Source material:
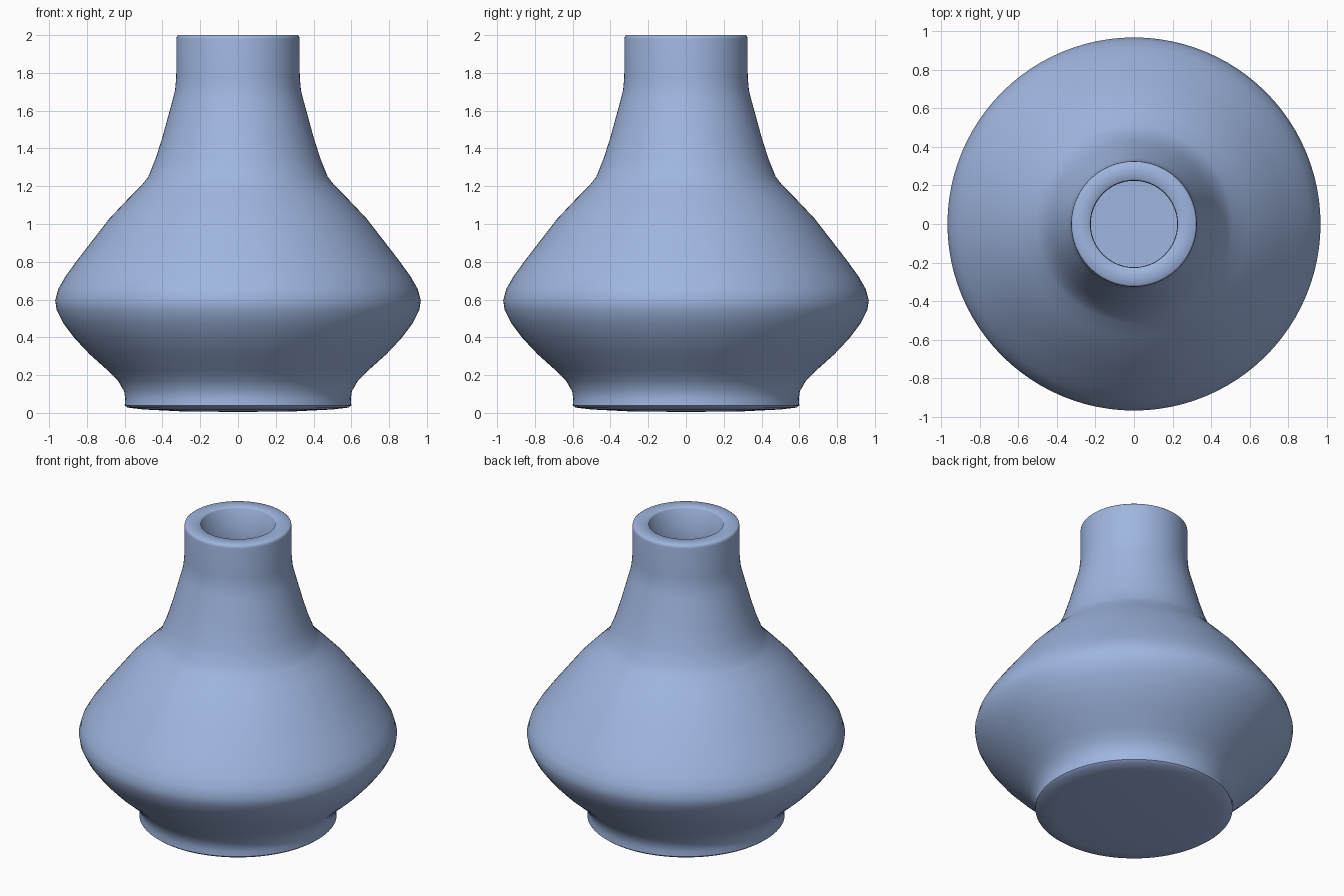
import bpy, bmesh, math

glaze = bpy.data.materials.new("blue_glaze")
glaze.diffuse_color = (0.35, 0.47, 0.75, 1)

# outer wall profile, (radius, height) from the base to the lip
outer = [(0, 0.005), (0.3, 0.008), (0.5, 0.018), (0.585, 0.028), (0.6, 0.04),
         (0.597, 0.075), (0.603, 0.115), (0.635, 0.17), (0.69, 0.225), (0.785, 0.31),
         (0.865, 0.395), (0.925, 0.475), (0.96, 0.545), (0.968, 0.595), (0.952, 0.655),
         (0.915, 0.72), (0.85, 0.81), (0.765, 0.92), (0.68, 1.03), (0.585, 1.13),
         (0.51, 1.205), (0.475, 1.25), (0.435, 1.35), (0.4, 1.46), (0.37, 1.57),
         (0.345, 1.66), (0.333, 1.71), (0.327, 1.78), (0.326, 1.98), (0.324, 1.993),
         (0.316, 2.0)]
# inner wall, from the mouth down to the hollow floor
inner = [(0.232, 2.0), (0.226, 1.994), (0.224, 1.74), (0.245, 1.62), (0.3, 1.43),
         (0.38, 1.21), (0.45, 1.12), (0.61, 0.95), (0.77, 0.74), (0.85, 0.63),
         (0.868, 0.585), (0.83, 0.5), (0.71, 0.37), (0.56, 0.23), (0.5, 0.14),
         (0.48, 0.112), (0.3, 0.108), (0, 0.105)]


def lathe(name, profile, sides):
    """Spin a profile about z into a smooth closed vessel."""
    bm = bmesh.new()
    verts = [bm.verts.new((r, 0, z)) for r, z in profile]
    edges = [bm.edges.new(pair) for pair in zip(verts, verts[1:])]
    bmesh.ops.spin(bm, geom=verts + edges, cent=(0, 0, 0), axis=(0, 0, 1),
                   angle=math.tau, steps=sides, use_merge=True)
    bmesh.ops.remove_doubles(bm, verts=bm.verts, dist=0.0005)
    bmesh.ops.recalc_face_normals(bm, faces=bm.faces)
    mesh = bpy.data.meshes.new(name)
    bm.to_mesh(mesh)
    bm.free()
    mesh.materials.append(glaze)
    obj = bpy.data.objects.new(name, mesh)
    bpy.context.collection.objects.link(obj)
    obj.select_set(True)
    bpy.context.view_layer.objects.active = obj
    bpy.ops.object.shade_smooth_by_angle(angle=math.radians(50))
    return obj


lathe("vase", outer + inner, 96)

Exercise: When you reach the line containing "bpy.context.collection.objects.link(obj)" in the data above, retype it and each line after it through the final one, exactly as written.

Answer to this problem:
    bpy.context.collection.objects.link(obj)
    obj.select_set(True)
    bpy.context.view_layer.objects.active = obj
    bpy.ops.object.shade_smooth_by_angle(angle=math.radians(50))
    return obj


lathe("vase", outer + inner, 96)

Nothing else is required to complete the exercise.